** Input data follows **
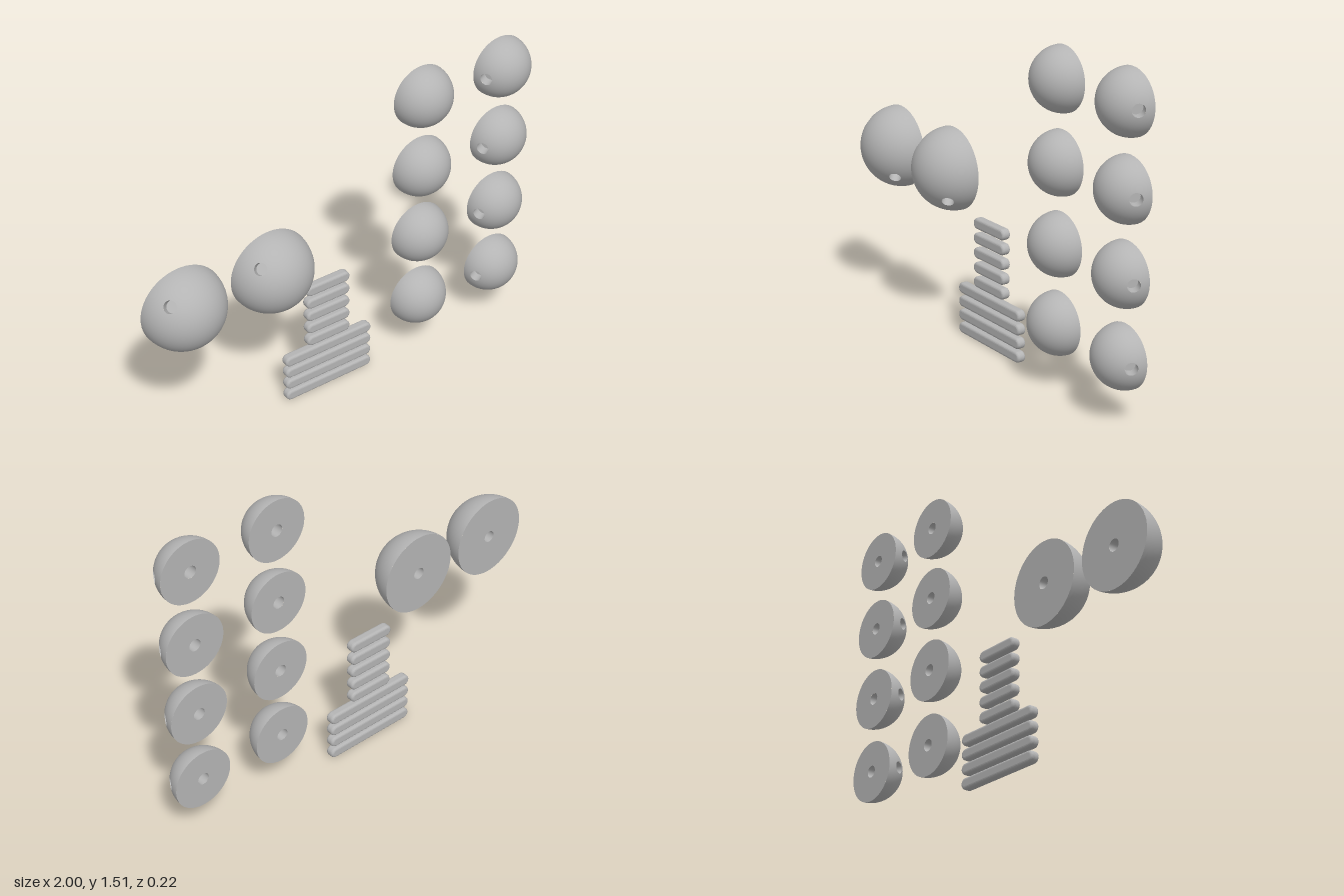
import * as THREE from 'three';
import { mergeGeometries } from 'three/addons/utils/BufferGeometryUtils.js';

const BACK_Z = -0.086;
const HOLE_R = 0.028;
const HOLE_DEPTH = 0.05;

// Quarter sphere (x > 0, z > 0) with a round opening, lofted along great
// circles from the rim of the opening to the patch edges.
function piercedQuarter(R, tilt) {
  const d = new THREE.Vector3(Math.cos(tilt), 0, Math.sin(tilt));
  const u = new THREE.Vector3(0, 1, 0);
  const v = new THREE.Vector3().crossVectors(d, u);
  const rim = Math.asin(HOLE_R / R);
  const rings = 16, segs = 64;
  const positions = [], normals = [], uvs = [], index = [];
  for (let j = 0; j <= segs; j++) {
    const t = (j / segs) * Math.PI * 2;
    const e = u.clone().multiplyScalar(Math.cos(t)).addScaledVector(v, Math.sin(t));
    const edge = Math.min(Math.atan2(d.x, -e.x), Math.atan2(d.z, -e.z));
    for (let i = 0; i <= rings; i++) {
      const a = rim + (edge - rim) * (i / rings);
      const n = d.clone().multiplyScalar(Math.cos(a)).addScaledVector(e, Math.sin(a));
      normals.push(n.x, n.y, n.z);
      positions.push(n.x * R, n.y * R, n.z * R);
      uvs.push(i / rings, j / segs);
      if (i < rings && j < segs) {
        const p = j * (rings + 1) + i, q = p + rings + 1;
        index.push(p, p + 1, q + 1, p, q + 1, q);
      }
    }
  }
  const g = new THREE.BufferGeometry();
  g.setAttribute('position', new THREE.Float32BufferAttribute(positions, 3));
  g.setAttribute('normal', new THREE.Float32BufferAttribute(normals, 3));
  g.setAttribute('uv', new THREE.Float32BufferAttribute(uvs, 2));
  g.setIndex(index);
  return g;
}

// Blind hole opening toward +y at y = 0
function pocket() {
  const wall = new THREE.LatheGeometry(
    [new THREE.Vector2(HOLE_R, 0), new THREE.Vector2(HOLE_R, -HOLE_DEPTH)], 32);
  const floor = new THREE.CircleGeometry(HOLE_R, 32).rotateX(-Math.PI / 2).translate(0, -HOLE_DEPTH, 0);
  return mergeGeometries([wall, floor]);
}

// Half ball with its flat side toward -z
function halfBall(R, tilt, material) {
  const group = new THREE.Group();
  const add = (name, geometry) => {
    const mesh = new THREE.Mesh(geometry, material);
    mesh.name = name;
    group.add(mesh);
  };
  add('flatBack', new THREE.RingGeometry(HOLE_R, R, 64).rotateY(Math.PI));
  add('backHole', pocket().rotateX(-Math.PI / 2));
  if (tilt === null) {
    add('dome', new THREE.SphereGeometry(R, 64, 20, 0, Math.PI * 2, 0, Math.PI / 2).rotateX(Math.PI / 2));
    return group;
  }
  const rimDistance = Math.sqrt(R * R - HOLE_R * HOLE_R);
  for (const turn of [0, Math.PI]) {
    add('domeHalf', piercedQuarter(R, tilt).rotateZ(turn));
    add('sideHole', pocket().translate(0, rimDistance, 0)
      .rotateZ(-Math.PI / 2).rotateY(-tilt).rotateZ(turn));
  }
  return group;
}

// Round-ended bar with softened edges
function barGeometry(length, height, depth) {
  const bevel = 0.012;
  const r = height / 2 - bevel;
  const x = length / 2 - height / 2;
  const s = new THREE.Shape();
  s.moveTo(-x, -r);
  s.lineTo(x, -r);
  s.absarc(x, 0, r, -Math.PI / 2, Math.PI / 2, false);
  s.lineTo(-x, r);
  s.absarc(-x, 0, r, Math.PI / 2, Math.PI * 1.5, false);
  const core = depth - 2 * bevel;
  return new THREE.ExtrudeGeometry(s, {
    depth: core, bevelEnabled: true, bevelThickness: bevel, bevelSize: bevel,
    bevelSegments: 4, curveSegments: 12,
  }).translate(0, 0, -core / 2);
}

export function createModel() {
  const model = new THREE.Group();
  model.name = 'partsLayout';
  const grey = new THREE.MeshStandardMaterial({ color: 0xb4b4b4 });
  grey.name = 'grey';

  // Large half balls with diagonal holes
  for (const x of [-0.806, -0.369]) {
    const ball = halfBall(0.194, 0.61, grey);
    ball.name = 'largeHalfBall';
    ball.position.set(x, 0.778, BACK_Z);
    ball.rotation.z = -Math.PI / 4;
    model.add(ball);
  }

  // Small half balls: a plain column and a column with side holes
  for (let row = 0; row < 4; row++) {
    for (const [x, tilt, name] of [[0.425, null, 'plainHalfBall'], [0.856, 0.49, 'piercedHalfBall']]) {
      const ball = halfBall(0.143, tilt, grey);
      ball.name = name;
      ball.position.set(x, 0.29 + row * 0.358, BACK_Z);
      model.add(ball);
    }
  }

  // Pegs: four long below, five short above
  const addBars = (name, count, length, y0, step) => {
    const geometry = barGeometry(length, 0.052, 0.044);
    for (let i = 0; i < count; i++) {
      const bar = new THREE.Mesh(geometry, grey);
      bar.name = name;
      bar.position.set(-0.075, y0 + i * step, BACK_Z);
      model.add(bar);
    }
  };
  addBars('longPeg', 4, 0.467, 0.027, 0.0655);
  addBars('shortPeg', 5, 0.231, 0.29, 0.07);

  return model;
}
** End of Input data **
** Input data follows **
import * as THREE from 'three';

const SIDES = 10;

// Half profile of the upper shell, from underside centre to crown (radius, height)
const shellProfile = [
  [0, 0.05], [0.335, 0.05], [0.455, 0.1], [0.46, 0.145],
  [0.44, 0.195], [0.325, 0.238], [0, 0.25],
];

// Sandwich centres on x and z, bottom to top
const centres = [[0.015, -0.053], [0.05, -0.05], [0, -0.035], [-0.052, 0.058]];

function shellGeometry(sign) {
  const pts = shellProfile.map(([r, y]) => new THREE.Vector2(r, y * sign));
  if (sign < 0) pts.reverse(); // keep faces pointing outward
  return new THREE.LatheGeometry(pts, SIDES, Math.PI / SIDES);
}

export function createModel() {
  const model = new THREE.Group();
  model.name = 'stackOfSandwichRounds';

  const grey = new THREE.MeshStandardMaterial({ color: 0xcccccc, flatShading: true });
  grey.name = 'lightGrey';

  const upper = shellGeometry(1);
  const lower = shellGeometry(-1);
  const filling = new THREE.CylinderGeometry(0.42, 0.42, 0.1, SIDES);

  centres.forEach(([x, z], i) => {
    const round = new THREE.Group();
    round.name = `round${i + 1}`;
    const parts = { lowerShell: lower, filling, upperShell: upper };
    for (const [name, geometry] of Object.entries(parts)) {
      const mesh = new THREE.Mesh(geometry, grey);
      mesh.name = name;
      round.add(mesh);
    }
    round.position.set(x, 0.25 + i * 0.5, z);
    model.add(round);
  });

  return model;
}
** End of Input data **
▶ Aim of the task
Only the number is wanted: how many lines in the entries above contain the word "core"?

▶ Task solution
3